(Stored data)
++++++++

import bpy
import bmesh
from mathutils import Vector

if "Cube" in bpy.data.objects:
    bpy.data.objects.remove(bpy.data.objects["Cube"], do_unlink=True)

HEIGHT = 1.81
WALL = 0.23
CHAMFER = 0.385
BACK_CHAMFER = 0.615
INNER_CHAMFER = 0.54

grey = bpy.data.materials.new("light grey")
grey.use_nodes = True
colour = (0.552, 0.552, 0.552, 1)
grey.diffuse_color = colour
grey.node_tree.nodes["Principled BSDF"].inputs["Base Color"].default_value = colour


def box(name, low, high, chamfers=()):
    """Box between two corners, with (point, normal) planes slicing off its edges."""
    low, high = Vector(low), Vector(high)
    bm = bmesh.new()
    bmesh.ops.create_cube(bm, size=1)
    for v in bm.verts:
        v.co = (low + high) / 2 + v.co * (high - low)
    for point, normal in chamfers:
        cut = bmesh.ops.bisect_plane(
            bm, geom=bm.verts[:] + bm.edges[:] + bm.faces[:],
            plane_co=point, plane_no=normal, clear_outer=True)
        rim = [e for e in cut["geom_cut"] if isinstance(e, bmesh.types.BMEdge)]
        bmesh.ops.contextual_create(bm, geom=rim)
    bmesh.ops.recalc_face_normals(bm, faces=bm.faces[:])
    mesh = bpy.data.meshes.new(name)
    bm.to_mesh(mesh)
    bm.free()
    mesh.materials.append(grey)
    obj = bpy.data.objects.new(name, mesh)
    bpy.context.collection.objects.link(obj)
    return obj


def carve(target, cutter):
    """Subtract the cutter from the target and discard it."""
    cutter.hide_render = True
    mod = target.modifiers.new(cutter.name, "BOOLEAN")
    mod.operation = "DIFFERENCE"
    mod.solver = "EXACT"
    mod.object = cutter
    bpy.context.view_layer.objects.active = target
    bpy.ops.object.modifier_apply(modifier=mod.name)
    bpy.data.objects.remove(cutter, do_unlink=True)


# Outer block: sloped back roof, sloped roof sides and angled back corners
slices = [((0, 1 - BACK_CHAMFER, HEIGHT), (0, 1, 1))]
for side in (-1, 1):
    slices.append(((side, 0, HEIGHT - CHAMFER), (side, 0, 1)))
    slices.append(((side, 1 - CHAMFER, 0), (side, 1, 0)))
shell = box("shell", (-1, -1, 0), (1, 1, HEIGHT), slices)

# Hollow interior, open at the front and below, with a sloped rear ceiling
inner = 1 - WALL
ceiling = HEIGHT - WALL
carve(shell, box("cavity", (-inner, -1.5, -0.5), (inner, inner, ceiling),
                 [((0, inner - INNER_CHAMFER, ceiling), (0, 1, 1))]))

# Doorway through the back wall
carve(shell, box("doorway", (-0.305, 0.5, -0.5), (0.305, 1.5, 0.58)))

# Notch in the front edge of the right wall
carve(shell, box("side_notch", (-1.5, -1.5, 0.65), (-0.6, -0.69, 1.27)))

++++++++

■ INSTRUCTIONS FOR THE TASK
Lines from the records above that hold "carve" are the ones to list.

■ RESULT OF THIS EXERCISE
def carve(target, cutter):
carve(shell, box("cavity", (-inner, -1.5, -0.5), (inner, inner, ceiling),
carve(shell, box("doorway", (-0.305, 0.5, -0.5), (0.305, 1.5, 0.58)))
carve(shell, box("side_notch", (-1.5, -1.5, 0.65), (-0.6, -0.69, 1.27)))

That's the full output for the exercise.